Hurricane season here again

With tarps still covering some area homes, trees still lying on crushed cars, it’s time to get ready for the 2005 hurricane season, and from all indicators, it’s going to be a bumpy one.

Again!

The Atlantic will have 12 to 15 tropical storms, seven to nine of them becoming hurricanes, and three to five of those hurricanes being major, with sustained winds of at least 111 mph, Conrad C. Lautenbacher Jr., head of the National Oceanic and Atmospheric Administration said Monday.

Lautenbacher said the forecast was based on a large number of factors, including air pressure, surface temperatures, and upper-, lower-, and mid-level winds.

&uot;It is setting up to make the same kind of system we had last year, for a very, very severe system,&uot; he said. &uot;Very little vertical windshear, which allows the hurricane to form. Then westerly winds which allow those winds to be pushed into an area where they can cause difficulties in our part of the world.&uot;

Last year, 12 to 15 named storms were predicted, including six to eight hurricanes, two to four of them classified major. Instead, there were six major hurricanes out of nine hurricanes and 15 named storms.

The hurricane season begins June 1 and ends Nov. 30.

With those dates in mind, it is important to plan ahead rather than wait until a storm is possibly bearing down on the area.

According to Max Mayfield, director of the NOAA National Hurricane Center, 2004 was an indicator of why it is important to be prepared.

&uot;Last year’s hurricane season provided a reminder that planning and preparation for a hurricane do make a difference,&uot; Mayfield said. &uot;Residents in hurricane vulnerable areas who had a plan, and took individual responsibility for acting on those plans, faired far better than those who did not.&uot;

Butler County EMA Director Bob Luman concurs and said planning is the key.

&uot;The main thing that will help everybody is to have a plan on what they will do in the event of a storm,&uot; he said.
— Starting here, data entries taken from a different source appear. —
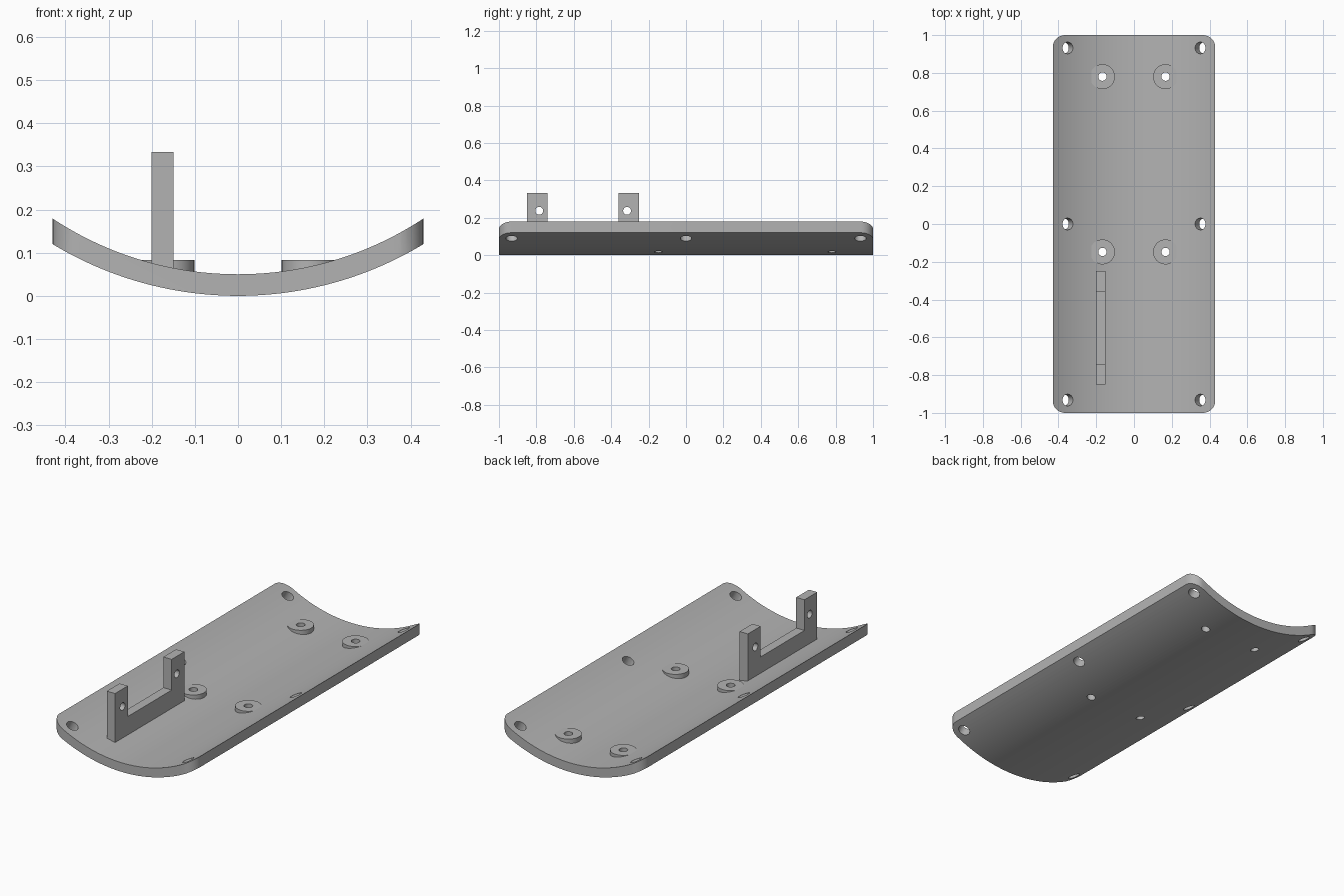
import bpy, bmesh
from math import sin, cos, asin, pi
from mathutils import Matrix, Vector

cube = bpy.data.objects.get("Cube")
if cube:
    bpy.data.objects.remove(cube, do_unlink=True)

grey = bpy.data.materials.new("plain_grey")
grey.use_nodes = True
colour = (0.45, 0.45, 0.45, 1)
grey.diffuse_color = colour
grey.node_tree.nodes["Principled BSDF"].inputs["Base Color"].default_value = colour

OUTER, INNER, HALF_W = 0.83, 0.78, 0.43
BOSSES = [(x, y) for x in (-0.167, 0.167) for y in (-0.148, 0.78)]


def make_object(name, bm):
    bmesh.ops.recalc_face_normals(bm, faces=bm.faces)
    mesh = bpy.data.meshes.new(name)
    bm.to_mesh(mesh)
    bm.free()
    mesh.materials.append(grey)
    obj = bpy.data.objects.new(name, mesh)
    bpy.context.collection.objects.link(obj)
    return obj


def extrude_profile(name, points, direction):
    bm = bmesh.new()
    face = bm.faces.new([bm.verts.new(p) for p in points])
    new = bmesh.ops.extrude_face_region(bm, geom=[face])["geom"]
    verts = [v for v in new if isinstance(v, bmesh.types.BMVert)]
    bmesh.ops.translate(bm, verts=verts, vec=direction)
    return make_object(name, bm)


def add_cylinder(bm, centre, radius, depth, rotation=Matrix.Identity(4)):
    bmesh.ops.create_cone(bm, cap_ends=True, segments=32, radius1=radius, radius2=radius,
                          depth=depth, matrix=Matrix.Translation(centre) @ rotation)


def apply_boolean(obj, cutter, operation):
    bpy.ops.object.select_all(action="DESELECT")
    bpy.context.view_layer.objects.active = obj
    obj.select_set(True)
    mod = obj.modifiers.new(operation, "BOOLEAN")
    mod.object, mod.operation, mod.solver = cutter, operation, "EXACT"
    bpy.ops.object.modifier_apply(modifier=mod.name)
    bpy.data.objects.remove(cutter, do_unlink=True)


def smooth(obj):
    bpy.ops.object.select_all(action="DESELECT")
    bpy.context.view_layer.objects.active = obj
    obj.select_set(True)
    bpy.ops.object.shade_smooth_by_angle(angle=pi / 6)


# Curved plate: arc section along y, trimmed to a rounded rectangle
def arc(radius, steps=64):
    angles = [0.7 * (2 * i / steps - 1) for i in range(steps + 1)]
    return [Vector((radius * sin(a), -1.1, OUTER - radius * cos(a))) for a in angles]


plate = extrude_profile("curved_plate", arc(OUTER) + arc(INNER)[::-1], (0, 2.2, 0))
r = 0.065
corners = [(1, 1, 0), (-1, 1, 1), (-1, -1, 2), (1, -1, 3)]
outline = [(sx * (HALF_W - r) + r * cos((q + i / 8) * pi / 2),
            sy * (1 - r) + r * sin((q + i / 8) * pi / 2), -0.5)
           for sx, sy, q in corners for i in range(9)]
apply_boolean(plate, extrude_profile("trim", outline, (0, 0, 1.5)), "INTERSECT")

# Radial screw holes along both edges, and vertical holes below the bosses
bm = bmesh.new()
tilt = asin(0.351 / INNER)
for side in (-1, 1):
    for y in (-0.932, 0, 0.932):
        mid = (side * 0.805 * sin(tilt), y, OUTER - 0.805 * cos(tilt))
        add_cylinder(bm, mid, 0.031, 0.2, Matrix.Rotation(-side * tilt, 4, "Y"))
for x, y in BOSSES:
    add_cylinder(bm, (x, y, 0.05), 0.022, 0.4)
apply_boolean(plate, make_object("hole_cutter", bm), "DIFFERENCE")
smooth(plate)

# Flat-topped mounting bosses
bm = bmesh.new()
for x, y in BOSSES:
    add_cylinder(bm, (x, y, 0.064), 0.066, 0.038)
bosses = make_object("mounting_bosses", bm)
bm = bmesh.new()
for x, y in BOSSES:
    add_cylinder(bm, (x, y, 0.05), 0.022, 0.4)
apply_boolean(bosses, make_object("boss_cutter", bm), "DIFFERENCE")
smooth(bosses)

# U-shaped bracket with a hole through each post
foot, bar, top = 0.05, 0.165, 0.333
profile = [(-0.85, foot), (-0.25, foot), (-0.25, top), (-0.36, top),
           (-0.36, bar), (-0.74, bar), (-0.74, top), (-0.85, top)]
bracket = extrude_profile("bracket", [(-0.2, y, z) for y, z in profile], (0.05, 0, 0))
bm = bmesh.new()
for y in (-0.785, -0.315):
    add_cylinder(bm, (-0.175, y, 0.237), 0.021, 0.2, Matrix.Rotation(pi / 2, 4, "Y"))
apply_boolean(bracket, make_object("post_hole_cutter", bm), "DIFFERENCE")
smooth(bracket)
&uot;They need to know if they are going to leave town before a storm and they need to let someone know they are going. On the other hand, if they would feel now that Ivan has knocked down all the trees around their house that they’ll be safer at home, they need to make sure to have the supplies they need to get by for at least three days.&uot;
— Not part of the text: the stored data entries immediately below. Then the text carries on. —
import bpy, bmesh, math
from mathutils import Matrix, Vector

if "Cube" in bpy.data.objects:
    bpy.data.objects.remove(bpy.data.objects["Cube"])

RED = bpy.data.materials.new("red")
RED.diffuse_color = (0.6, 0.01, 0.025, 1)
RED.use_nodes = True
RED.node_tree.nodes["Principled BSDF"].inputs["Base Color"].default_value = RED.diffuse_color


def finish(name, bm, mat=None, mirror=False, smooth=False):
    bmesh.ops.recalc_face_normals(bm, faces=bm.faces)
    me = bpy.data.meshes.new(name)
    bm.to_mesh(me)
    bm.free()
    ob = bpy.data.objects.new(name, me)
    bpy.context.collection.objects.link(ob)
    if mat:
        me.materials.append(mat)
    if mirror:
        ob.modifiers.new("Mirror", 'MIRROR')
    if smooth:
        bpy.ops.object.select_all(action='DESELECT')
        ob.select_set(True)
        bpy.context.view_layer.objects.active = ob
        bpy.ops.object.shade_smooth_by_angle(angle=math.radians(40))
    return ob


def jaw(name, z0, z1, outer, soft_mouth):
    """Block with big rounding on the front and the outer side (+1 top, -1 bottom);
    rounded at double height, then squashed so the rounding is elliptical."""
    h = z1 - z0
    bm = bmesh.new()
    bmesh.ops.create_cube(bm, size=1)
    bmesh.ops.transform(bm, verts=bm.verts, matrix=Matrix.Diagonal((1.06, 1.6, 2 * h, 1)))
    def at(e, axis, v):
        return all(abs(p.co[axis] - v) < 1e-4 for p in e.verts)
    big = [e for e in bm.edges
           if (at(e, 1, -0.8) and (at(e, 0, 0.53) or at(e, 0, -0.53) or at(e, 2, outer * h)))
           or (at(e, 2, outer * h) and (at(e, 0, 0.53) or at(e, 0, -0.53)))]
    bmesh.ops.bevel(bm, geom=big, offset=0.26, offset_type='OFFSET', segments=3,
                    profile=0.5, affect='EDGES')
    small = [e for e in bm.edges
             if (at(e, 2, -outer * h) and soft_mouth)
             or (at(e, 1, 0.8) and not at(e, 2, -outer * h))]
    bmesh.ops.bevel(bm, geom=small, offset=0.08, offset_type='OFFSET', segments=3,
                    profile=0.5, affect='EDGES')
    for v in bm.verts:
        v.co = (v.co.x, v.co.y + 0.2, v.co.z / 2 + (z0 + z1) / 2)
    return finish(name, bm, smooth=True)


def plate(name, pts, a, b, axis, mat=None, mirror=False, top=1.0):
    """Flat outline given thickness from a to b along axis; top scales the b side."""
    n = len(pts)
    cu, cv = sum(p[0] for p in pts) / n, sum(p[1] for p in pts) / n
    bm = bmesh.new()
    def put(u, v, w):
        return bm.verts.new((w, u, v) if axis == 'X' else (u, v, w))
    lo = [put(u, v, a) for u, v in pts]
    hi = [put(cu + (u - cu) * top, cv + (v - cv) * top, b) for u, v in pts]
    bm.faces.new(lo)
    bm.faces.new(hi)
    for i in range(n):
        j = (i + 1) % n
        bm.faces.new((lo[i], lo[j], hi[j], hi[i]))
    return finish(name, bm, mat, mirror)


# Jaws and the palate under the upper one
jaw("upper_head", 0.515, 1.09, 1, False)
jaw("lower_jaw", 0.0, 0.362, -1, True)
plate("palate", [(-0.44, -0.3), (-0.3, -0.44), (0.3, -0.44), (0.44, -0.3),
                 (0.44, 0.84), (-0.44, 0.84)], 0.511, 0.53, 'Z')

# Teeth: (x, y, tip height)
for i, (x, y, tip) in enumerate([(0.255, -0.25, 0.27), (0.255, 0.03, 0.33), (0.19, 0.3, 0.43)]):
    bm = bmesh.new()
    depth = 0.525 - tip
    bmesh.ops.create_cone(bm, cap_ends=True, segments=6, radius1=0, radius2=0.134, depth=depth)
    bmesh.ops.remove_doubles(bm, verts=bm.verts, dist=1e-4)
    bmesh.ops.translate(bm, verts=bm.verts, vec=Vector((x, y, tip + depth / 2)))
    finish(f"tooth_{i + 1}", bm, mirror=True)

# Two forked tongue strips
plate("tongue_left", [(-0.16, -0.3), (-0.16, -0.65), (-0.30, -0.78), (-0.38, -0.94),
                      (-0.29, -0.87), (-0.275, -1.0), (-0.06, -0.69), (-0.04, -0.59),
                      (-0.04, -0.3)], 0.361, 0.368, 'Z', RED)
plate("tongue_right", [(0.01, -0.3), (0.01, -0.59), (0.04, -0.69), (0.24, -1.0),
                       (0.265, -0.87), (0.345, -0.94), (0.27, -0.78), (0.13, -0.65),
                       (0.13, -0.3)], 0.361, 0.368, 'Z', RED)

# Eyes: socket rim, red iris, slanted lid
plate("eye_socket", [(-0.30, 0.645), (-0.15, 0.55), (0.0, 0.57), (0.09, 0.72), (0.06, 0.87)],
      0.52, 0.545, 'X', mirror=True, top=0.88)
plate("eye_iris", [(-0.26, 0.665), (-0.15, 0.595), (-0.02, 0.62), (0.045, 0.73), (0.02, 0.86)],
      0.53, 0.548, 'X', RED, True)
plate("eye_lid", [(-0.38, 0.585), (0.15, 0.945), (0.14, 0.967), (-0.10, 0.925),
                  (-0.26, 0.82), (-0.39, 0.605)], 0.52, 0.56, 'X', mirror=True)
Luman’s office provides brochures that outline a preparation strategy.

Also, he can help you find information on what to do if a hurricane hits while you may be at the beach.

&uot;It is important to know what to do if you are in a coastal area and can’t get back home,&uot; he said. &uot;Be prepared to survive on your on for several days.&uot;
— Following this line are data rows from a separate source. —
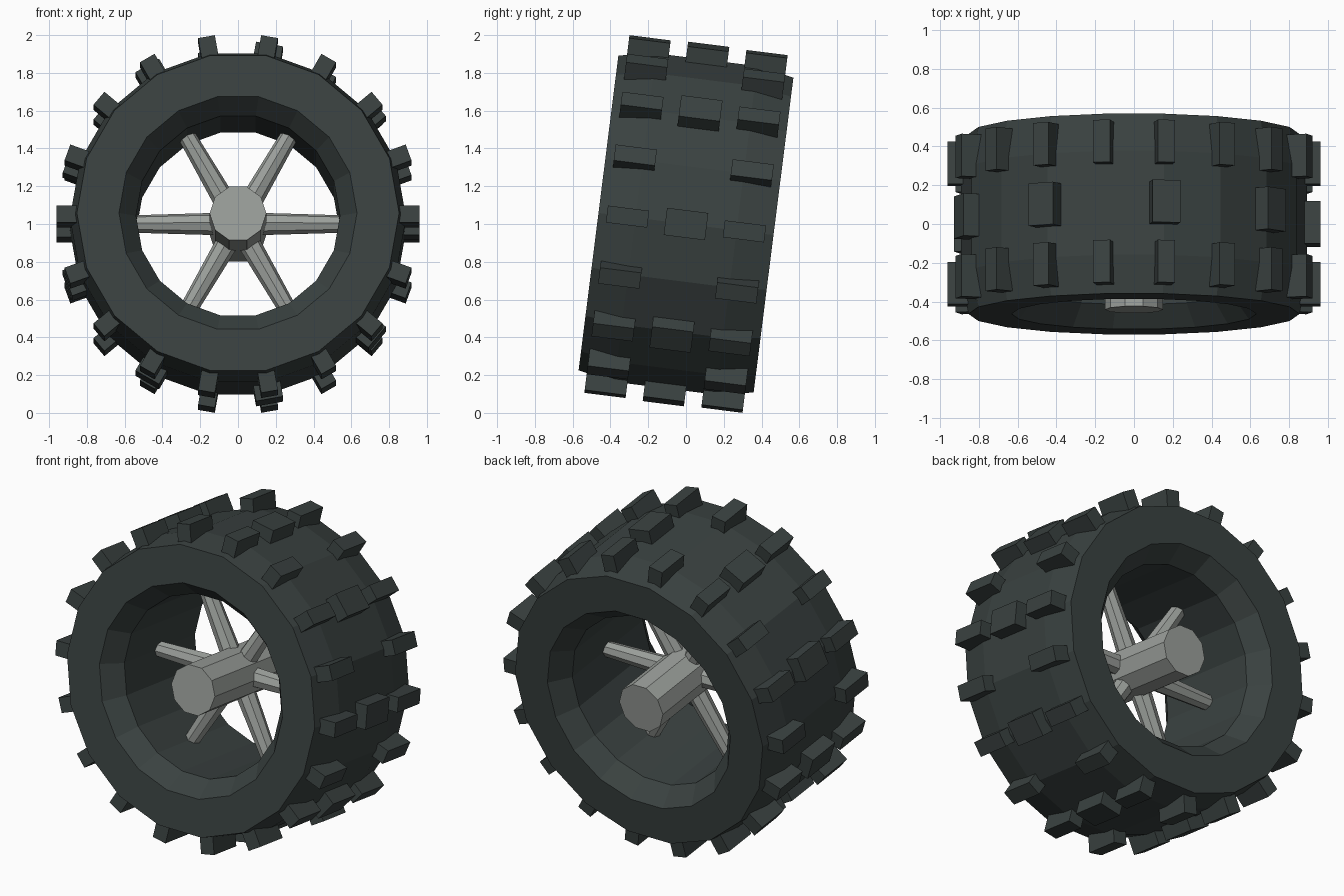
import bpy, bmesh
from math import radians, pi, sin, cos
from mathutils import Matrix, Vector

cube = bpy.data.objects.get("Cube")
if cube:
    bpy.data.objects.remove(cube, do_unlink=True)


def make_material(name, rgb):
    mat = bpy.data.materials.new(name)
    mat.use_nodes = True
    mat.diffuse_color = (*rgb, 1)
    bsdf = mat.node_tree.nodes["Principled BSDF"]
    bsdf.inputs["Base Color"].default_value = (*rgb, 1)
    bsdf.inputs["Roughness"].default_value = 0.8
    return mat


rubber = make_material("dark rubber", (0.042, 0.054, 0.052))
metal = make_material("grey metal", (0.33, 0.35, 0.33))

# The whole wheel leans back a little; its axle runs along local y
LEAN = Matrix.Translation((0, 0, 1)) @ Matrix.Rotation(radians(-7.2), 4, 'X')


def add_object(name, bm, mat):
    bmesh.ops.recalc_face_normals(bm, faces=bm.faces)
    mesh = bpy.data.meshes.new(name)
    bm.to_mesh(mesh)
    bm.free()
    mesh.materials.append(mat)
    obj = bpy.data.objects.new(name, mesh)
    obj.matrix_world = LEAN
    bpy.context.collection.objects.link(obj)
    return obj


def around(angle):
    """Turn about the axle, clockwise from the top as seen from the front."""
    return Matrix.Rotation(radians(angle), 4, 'Y')


# Tyre: closed (along axle, radius) section swept round in flat segments
SEGMENTS = 18
half = [(0.27, 0.89), (0.467, 0.853), (0.467, 0.63), (0.35, 0.54)]
section = half + [(-t, r) for t, r in reversed(half)]
bm = bmesh.new()
rings = []
for i in range(SEGMENTS):
    a = 2 * pi * i / SEGMENTS
    rings.append([bm.verts.new((r * cos(a), t, r * sin(a))) for t, r in section])
for i in range(SEGMENTS):
    r0, r1 = rings[i], rings[(i + 1) % SEGMENTS]
    for j in range(len(section)):
        k = (j + 1) % len(section)
        bm.faces.new((r0[j], r0[k], r1[k], r1[j]))
add_object("tyre", bm, rubber)


# Tread lugs: two shoulder rows and a sparser, wider centre row
def tread_row(name, offset, width, step):
    bm = bmesh.new()
    low, high = 0.81, 0.961
    for angle in range(10, 370, step):
        place = (around(angle) @ Matrix.Translation((0, offset, (low + high) / 2))
                 @ Matrix.Diagonal((width, 0.22, high - low, 1)))
        bmesh.ops.create_cube(bm, size=1, matrix=place)
    add_object(name, bm, rubber)


tread_row("front_tread", -0.312, 0.09, 20)
tread_row("centre_tread", 0, 0.145, 40)
tread_row("back_tread", 0.312, 0.09, 20)

# Hub: ten-sided barrel along the axle
bm = bmesh.new()
bmesh.ops.create_cone(bm, cap_ends=True, segments=10, radius1=0.15, radius2=0.15,
                      depth=0.89, matrix=around(90) @ Matrix.Rotation(pi / 2, 4, 'X'))
add_object("hub", bm, metal)

# Spokes: six tapered bars from hub to rim
bm = bmesh.new()
for angle in range(30, 390, 60):
    bmesh.ops.create_cone(bm, cap_ends=True, segments=8, radius1=0.06, radius2=0.047,
                          depth=0.44, matrix=around(angle) @ Matrix.Translation((0, 0, 0.32)))
add_object("spokes", bm, metal)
Luman said a big lesson the county learned during Ivan was getting information from the rural areas.

&uot;We had a lack of that information from the rural areas,&uot; he said.

&uot;There were many people that we didn’t know had problems, so we were not sure where to send resources.&uot;

He said in the upcoming storm season, if disaster strikes; do not decide everyone around your home is okay.

&uot;Don’t make that decision without first talking to the people on the street or road with you,&uot; he said.

&uot;Just because you are okay doesn’t mean the family just the road is as well.

We need to have an accounting for everyone.&uot;

He also said that it is important to give power companies a call when the power goes out using the same attitude.

&uot;They are overloaded already, but they still need to know from each individual home that power is out,&uot; he said.

He said everyone also learned the importance of relying on each other throughout the aftermath.

&uot;We found that you have to a collaborative effort between agencies,&uot; he said.

&uot;I think within in three days after Ivan we all the county’s roads back up.&uot;

So what does he advise for the upcoming season?

&uot;Watch the weather and pay attention to how big a storm is,&uot; he said. &uot;Know the differences in storms.

People need to understand that some can be quite damaging and move fast, while others can stall over an area and dump a lot of rain.

Just be prepared for anything.&uot;

For those who believe this is being an alarmist, Hurricane Adrian slammed into land in Central America on Friday.